Either way be sure to watch the video for my tips on choosing beads that will work best in this project, not all will give you the effect you are looking for.
There have been several projects that I have made that required holding the end of a piece of jewelry, usually a bracelet, with a bit of tension.
Usually that was accomplished with some sort of rigged up system involving scotch tape and a binder clip, lol.
So when the folks at SpeedyJig contacted me and asked if I would like to try one of their jigs, I jumped at the chance!
I requested that they send me the XL jig because I wanted to be able to use it to make longer items such as triple wrap bracelets or necklaces. The first thing I did was attempt to follow their instructions and use the included materials to make a paracord bracelet.
I found the instructions a little tricky to follow, although in all fairness if I had read a little bit more slowly and carefully it might’ve been fine. A couple of additional explanations would’ve been helpful.
I also used this jig to making a wavy Chan Luu wrap style bracelet and found it to be incredibly helpful to be able to adjust the tension throughout the process. Check back next Tuesday for that video!
Btw, if you are thinking about making paracord jewelry there are LOTS of different types of clasps you can put on your survival bracelet. Some of them include compasses, fire starters, whistles, adjustable slides or other useful things. Scroll through the link in the list below for many fascinating options.
These work up SO quickly! Don’t tell them, but each of my guys will be getting one for their upcoming birthdays.
Hooray for quick & easy (and useful… and possibly life saving…) gifts for guys!
The fun thing about working with resin is that you can put just about anything into it.
Of course, you have to be careful that:
the objects you embed in resin are waterproof, and
they won’t cause chemical reactions which may make your resin not set.
But other than those considerations you are only limited by your imagination!
In today’s video I’m playing with the idea of using transparencies within resin and embedding objects to complete a scene.
Those of you who are my patrons will be able to access the images I used in the videos. (FYI, I’ve purchase a license that allows me to share them with you, but it does not allow for use in items that will be sold.)

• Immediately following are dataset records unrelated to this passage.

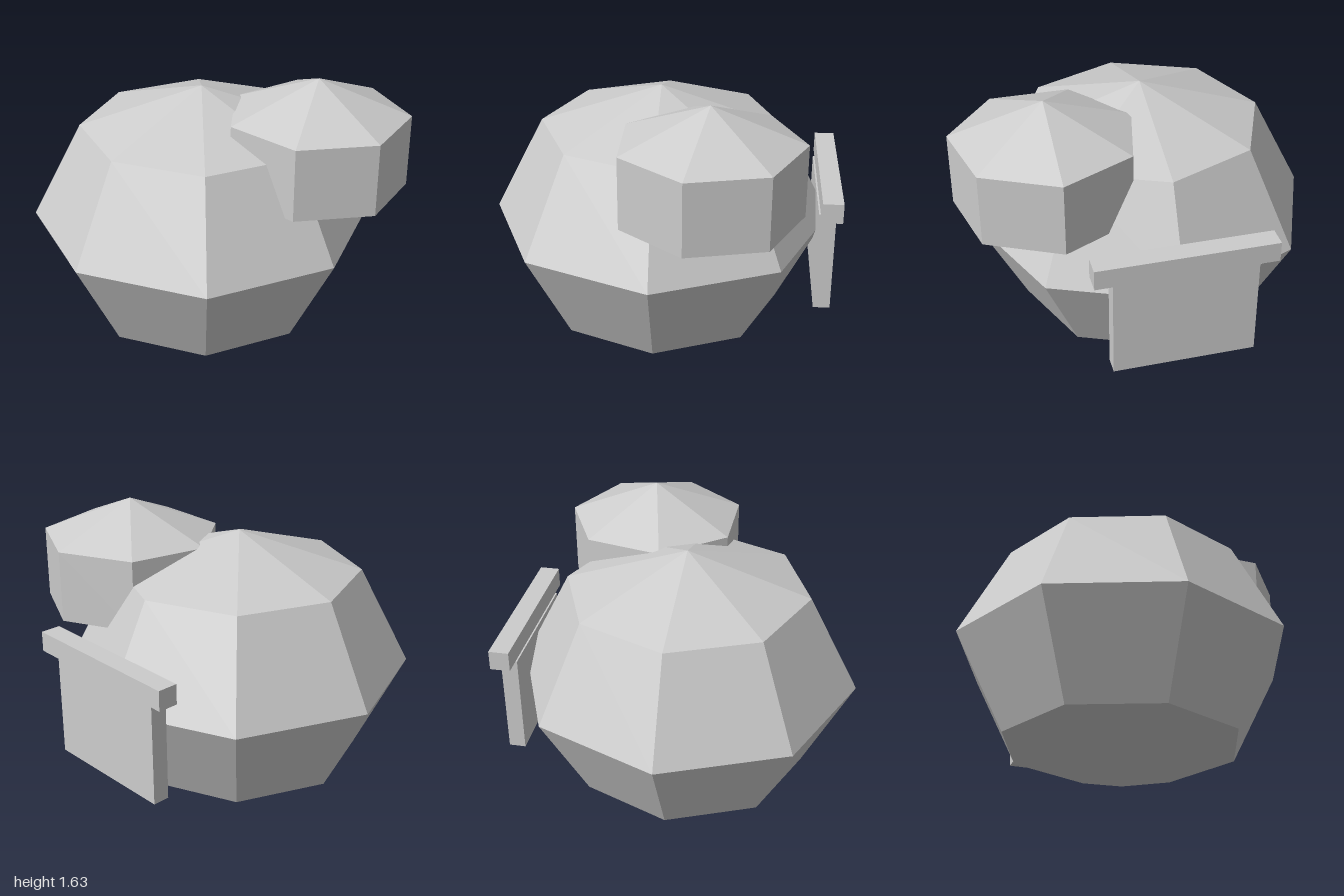
import * as THREE from 'three';

export function createModel() {
  const model = new THREE.Group();
  const grey = new THREE.MeshStandardMaterial({ color: 0xcccccc, flatShading: true });
  grey.name = 'light grey';

  const add = (name, geometry, x, y, z) => {
    const mesh = new THREE.Mesh(geometry, grey);
    mesh.name = name;
    mesh.position.set(x, y, z);
    model.add(mesh);
    return mesh;
  };

  // Squashed eight-sided body
  add('body', new THREE.SphereGeometry(0.945, 8, 4), -0.02, 0.76, -0.055)
    .scale.y = 0.76 / 0.945;

  // Seven-sided head, one corner pointing to +x
  const head = add('head', new THREE.SphereGeometry(0.571, 7, 3), 0.266, 1.236, 0.518);
  head.scale.y = 0.395 / 0.571;
  head.rotation.y = Math.PI;

  // Side panel with a wider rail on top
  add('sidePanel', new THREE.BoxGeometry(0.092, 0.575, 0.76), 0.891, 0.668, -0.053);
  add('topRail', new THREE.BoxGeometry(0.11, 0.11, 0.952), 0.909, 1.01, -0.051);

  return model;
}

Some of the other things I considered adding to my scenes:
Sculpted polymer clay items such as leaves, branches or flowers
Natural items such as stones, seeds, twigs and plants
Broken bits and pieces of meaningful jewelry
Just a whole bunch of steampunk gears!
I’m sure you could go on with lots more ideas yourselves. Feel free to share your thoughts on what you would like to embed in resin to make it personal.
When I opened this month’s Dollar Bead Box and started arranging and rearranging all of the goodies inside it got me to thinking about how my system of organizing keeps me from doing that sort of play at any other time.
It also makes me think of stories I’ve heard about other artists who tend to leave things piled about their work desks and will often discover new and interesting combinations just because of the variety of things that end up in contact with each other.
Being a very organized person and someone regimented in my methods, the thought of doing this rather stresses me out!
In today’s video I consider a few different ways we can organize and sort collections in order to best make use of them.
Here are links to some of the items I showed in the video: